▸ What the exercise asks: Use the entries below and reproduce exactly the lines from the one containing "bmesh.ops.recalc_face_normals(cut, faces=cut.faces)" down to the one containing "inner = [(0.17, 0.0505)]", both of them included.

Records from a collection:

>>>>

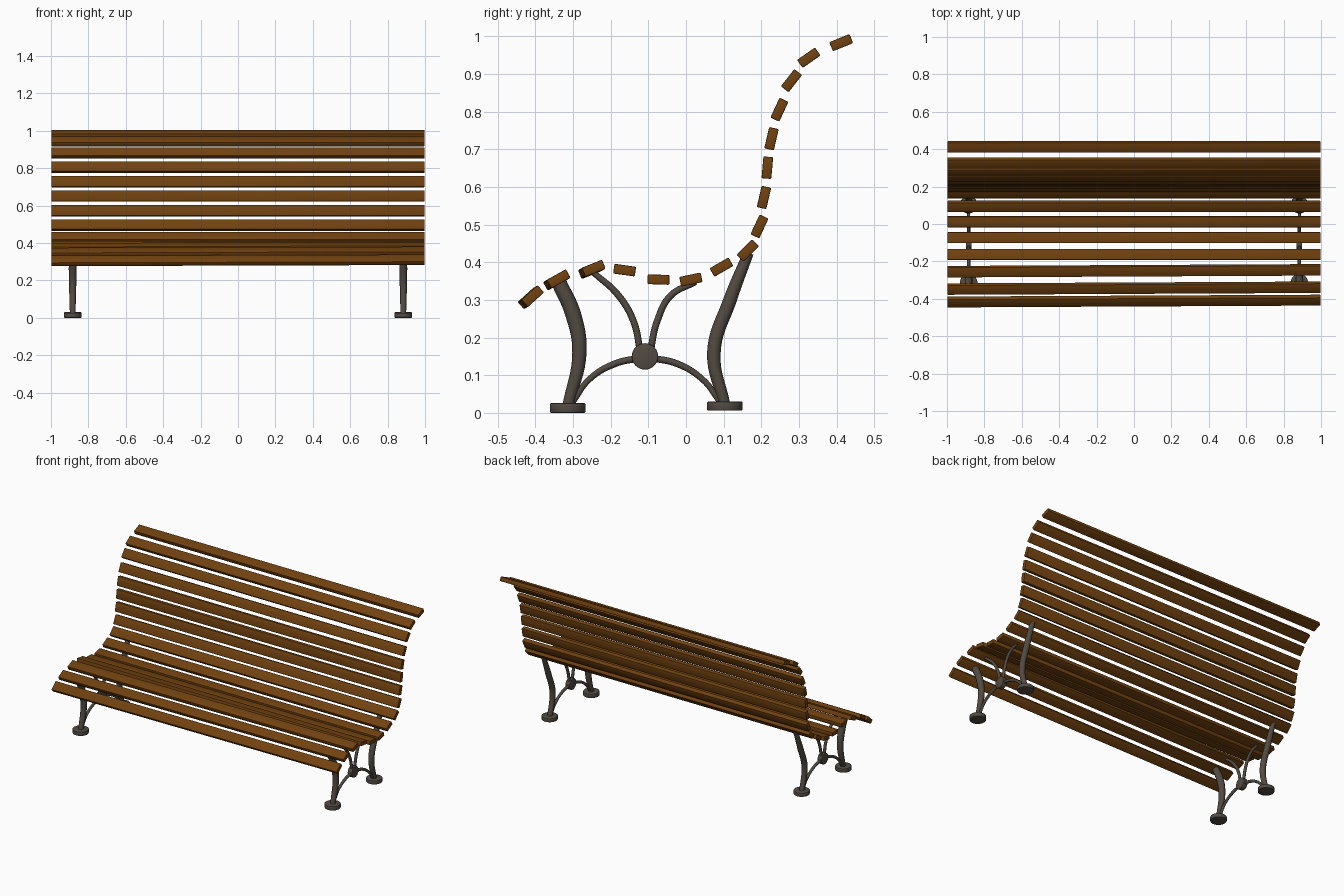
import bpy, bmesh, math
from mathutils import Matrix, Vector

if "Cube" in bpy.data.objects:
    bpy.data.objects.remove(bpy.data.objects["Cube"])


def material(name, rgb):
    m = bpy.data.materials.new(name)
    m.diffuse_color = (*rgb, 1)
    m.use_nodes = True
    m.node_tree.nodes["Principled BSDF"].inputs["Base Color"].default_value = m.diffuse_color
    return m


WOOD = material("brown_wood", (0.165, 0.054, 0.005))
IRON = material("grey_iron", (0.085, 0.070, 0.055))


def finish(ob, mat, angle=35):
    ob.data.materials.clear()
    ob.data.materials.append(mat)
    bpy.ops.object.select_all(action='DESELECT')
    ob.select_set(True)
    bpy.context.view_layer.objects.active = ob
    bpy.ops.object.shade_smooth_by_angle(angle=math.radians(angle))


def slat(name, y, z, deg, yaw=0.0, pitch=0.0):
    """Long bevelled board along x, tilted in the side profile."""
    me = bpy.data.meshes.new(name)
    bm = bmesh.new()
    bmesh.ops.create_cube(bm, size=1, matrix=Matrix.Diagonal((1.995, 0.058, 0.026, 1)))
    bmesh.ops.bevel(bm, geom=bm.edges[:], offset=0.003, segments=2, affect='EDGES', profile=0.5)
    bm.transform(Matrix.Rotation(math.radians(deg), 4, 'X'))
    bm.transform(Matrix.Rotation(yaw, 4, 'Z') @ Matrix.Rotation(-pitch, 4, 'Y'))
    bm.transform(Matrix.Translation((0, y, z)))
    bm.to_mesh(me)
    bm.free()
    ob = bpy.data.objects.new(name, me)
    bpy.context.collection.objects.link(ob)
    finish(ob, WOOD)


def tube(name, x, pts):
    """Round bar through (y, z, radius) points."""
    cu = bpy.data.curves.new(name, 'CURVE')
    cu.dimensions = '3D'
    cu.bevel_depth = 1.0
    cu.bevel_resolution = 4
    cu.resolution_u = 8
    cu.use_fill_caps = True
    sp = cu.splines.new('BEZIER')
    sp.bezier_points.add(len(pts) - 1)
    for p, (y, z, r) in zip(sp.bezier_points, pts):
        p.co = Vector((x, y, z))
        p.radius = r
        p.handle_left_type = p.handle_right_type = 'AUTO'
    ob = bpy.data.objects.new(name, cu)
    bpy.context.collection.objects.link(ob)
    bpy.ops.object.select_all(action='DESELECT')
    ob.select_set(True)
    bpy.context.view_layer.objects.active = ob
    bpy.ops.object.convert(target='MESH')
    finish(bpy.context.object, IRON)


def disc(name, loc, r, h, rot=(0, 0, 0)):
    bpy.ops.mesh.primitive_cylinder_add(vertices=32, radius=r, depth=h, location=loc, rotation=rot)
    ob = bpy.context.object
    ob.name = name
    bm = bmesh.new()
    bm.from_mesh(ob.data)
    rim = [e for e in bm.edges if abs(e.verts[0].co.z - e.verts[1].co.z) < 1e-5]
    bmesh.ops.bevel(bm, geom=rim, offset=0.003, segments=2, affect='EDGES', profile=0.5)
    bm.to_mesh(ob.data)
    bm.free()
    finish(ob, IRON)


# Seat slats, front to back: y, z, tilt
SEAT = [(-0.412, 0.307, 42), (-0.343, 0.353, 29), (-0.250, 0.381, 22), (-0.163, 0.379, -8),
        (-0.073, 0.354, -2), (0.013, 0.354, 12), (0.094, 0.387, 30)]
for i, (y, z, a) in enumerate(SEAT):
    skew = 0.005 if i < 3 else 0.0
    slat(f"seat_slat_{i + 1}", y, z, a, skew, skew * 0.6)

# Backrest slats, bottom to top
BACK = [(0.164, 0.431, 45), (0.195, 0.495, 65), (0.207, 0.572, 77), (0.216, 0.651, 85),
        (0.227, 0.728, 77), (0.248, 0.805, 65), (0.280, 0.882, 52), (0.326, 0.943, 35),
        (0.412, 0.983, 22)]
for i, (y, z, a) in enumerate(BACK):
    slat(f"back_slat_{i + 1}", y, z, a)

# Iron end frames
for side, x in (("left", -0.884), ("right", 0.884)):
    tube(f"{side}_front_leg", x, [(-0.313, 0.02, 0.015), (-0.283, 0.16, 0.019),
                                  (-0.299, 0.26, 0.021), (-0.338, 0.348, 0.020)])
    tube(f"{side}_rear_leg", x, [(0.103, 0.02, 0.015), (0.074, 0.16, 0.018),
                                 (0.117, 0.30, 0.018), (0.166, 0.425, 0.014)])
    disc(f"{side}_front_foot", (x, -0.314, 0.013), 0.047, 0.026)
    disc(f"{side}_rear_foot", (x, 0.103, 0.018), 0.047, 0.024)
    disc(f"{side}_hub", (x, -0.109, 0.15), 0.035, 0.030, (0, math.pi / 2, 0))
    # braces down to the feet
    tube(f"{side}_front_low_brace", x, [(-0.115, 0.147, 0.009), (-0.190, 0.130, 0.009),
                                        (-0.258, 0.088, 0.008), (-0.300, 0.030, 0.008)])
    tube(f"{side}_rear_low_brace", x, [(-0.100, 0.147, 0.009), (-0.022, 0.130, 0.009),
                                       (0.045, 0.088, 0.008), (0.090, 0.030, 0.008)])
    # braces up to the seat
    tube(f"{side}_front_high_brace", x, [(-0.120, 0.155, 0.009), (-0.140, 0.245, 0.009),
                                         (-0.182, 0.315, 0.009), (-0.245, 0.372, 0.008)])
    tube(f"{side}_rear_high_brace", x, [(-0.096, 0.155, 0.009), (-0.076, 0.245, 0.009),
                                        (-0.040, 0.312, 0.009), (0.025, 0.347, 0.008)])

<<<<
>>>>

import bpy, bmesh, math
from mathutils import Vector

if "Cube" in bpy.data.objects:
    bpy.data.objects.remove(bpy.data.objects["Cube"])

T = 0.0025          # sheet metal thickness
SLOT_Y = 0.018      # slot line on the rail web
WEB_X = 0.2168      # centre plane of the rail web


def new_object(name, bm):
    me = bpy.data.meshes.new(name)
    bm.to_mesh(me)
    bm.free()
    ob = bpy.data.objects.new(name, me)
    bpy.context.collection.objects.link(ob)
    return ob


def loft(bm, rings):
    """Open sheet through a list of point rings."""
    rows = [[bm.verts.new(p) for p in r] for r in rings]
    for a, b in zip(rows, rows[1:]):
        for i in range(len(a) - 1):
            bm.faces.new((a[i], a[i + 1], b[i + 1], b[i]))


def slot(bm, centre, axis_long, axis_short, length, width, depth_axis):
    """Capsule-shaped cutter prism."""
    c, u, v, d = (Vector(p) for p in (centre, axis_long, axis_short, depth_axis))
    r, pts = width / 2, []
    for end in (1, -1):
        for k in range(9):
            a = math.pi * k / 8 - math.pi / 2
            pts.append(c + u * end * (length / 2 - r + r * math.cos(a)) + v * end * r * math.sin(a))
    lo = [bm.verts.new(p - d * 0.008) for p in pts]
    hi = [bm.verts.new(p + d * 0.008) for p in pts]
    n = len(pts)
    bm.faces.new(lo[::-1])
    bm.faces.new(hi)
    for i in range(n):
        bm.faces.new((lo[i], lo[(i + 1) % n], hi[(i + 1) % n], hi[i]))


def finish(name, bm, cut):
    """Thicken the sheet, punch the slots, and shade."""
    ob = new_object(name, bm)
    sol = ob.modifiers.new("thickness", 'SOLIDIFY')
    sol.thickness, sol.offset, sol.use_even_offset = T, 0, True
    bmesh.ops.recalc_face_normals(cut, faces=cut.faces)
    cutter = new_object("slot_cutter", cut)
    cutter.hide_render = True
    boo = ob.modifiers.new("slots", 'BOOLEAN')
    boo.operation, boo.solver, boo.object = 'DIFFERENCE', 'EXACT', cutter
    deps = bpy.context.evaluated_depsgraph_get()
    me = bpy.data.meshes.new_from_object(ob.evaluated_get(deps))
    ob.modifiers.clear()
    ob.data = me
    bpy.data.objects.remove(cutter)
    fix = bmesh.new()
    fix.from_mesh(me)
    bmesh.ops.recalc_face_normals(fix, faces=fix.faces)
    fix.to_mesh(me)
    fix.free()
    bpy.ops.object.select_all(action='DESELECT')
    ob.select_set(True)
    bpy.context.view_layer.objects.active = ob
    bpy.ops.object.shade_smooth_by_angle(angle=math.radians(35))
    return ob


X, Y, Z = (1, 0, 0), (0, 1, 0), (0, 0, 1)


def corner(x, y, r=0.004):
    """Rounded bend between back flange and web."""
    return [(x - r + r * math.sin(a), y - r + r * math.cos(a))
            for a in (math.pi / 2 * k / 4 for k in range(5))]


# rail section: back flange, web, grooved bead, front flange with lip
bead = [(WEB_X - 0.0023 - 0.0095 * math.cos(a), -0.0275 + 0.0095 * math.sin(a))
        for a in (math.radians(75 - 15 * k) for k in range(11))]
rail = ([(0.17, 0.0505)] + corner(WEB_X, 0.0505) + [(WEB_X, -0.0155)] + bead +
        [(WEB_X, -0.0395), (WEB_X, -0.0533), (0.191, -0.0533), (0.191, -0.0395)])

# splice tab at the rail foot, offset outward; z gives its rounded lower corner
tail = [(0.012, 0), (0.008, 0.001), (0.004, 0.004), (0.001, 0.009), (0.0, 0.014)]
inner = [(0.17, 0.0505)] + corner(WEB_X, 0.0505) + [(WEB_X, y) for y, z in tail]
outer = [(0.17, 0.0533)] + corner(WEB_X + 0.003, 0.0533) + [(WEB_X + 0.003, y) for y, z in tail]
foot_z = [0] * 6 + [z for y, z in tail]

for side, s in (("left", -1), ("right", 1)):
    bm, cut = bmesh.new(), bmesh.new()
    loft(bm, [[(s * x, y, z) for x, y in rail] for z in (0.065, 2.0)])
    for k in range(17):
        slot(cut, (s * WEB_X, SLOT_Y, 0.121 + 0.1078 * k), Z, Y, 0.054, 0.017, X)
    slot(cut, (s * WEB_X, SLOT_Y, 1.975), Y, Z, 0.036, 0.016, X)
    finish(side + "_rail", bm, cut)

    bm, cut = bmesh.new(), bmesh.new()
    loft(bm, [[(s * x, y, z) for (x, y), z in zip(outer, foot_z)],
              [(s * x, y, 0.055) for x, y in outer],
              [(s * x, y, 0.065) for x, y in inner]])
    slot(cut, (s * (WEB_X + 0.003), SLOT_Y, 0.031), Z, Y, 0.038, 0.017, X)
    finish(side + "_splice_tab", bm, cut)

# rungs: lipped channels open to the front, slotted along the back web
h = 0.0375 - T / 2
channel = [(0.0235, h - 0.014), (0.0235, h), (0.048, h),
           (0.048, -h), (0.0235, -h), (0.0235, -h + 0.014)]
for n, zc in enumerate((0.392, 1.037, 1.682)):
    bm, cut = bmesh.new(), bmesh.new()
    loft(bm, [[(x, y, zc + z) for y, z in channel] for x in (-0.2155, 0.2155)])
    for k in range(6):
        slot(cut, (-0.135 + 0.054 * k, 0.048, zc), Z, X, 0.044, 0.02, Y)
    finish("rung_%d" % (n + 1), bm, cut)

<<<<

▸ Expected answer:
    bmesh.ops.recalc_face_normals(cut, faces=cut.faces)
    cutter = new_object("slot_cutter", cut)
    cutter.hide_render = True
    boo = ob.modifiers.new("slots", 'BOOLEAN')
    boo.operation, boo.solver, boo.object = 'DIFFERENCE', 'EXACT', cutter
    deps = bpy.context.evaluated_depsgraph_get()
    me = bpy.data.meshes.new_from_object(ob.evaluated_get(deps))
    ob.modifiers.clear()
    ob.data = me
    bpy.data.objects.remove(cutter)
    fix = bmesh.new()
    fix.from_mesh(me)
    bmesh.ops.recalc_face_normals(fix, faces=fix.faces)
    fix.to_mesh(me)
    fix.free()
    bpy.ops.object.select_all(action='DESELECT')
    ob.select_set(True)
    bpy.context.view_layer.objects.active = ob
    bpy.ops.object.shade_smooth_by_angle(angle=math.radians(35))
    return ob


X, Y, Z = (1, 0, 0), (0, 1, 0), (0, 0, 1)


def corner(x, y, r=0.004):
    """Rounded bend between back flange and web."""
    return [(x - r + r * math.sin(a), y - r + r * math.cos(a))
            for a in (math.pi / 2 * k / 4 for k in range(5))]


# rail section: back flange, web, grooved bead, front flange with lip
bead = [(WEB_X - 0.0023 - 0.0095 * math.cos(a), -0.0275 + 0.0095 * math.sin(a))
        for a in (math.radians(75 - 15 * k) for k in range(11))]
rail = ([(0.17, 0.0505)] + corner(WEB_X, 0.0505) + [(WEB_X, -0.0155)] + bead +
        [(WEB_X, -0.0395), (WEB_X, -0.0533), (0.191, -0.0533), (0.191, -0.0395)])

# splice tab at the rail foot, offset outward; z gives its rounded lower corner
tail = [(0.012, 0), (0.008, 0.001), (0.004, 0.004), (0.001, 0.009), (0.0, 0.014)]
inner = [(0.17, 0.0505)] + corner(WEB_X, 0.0505) + [(WEB_X, y) for y, z in tail]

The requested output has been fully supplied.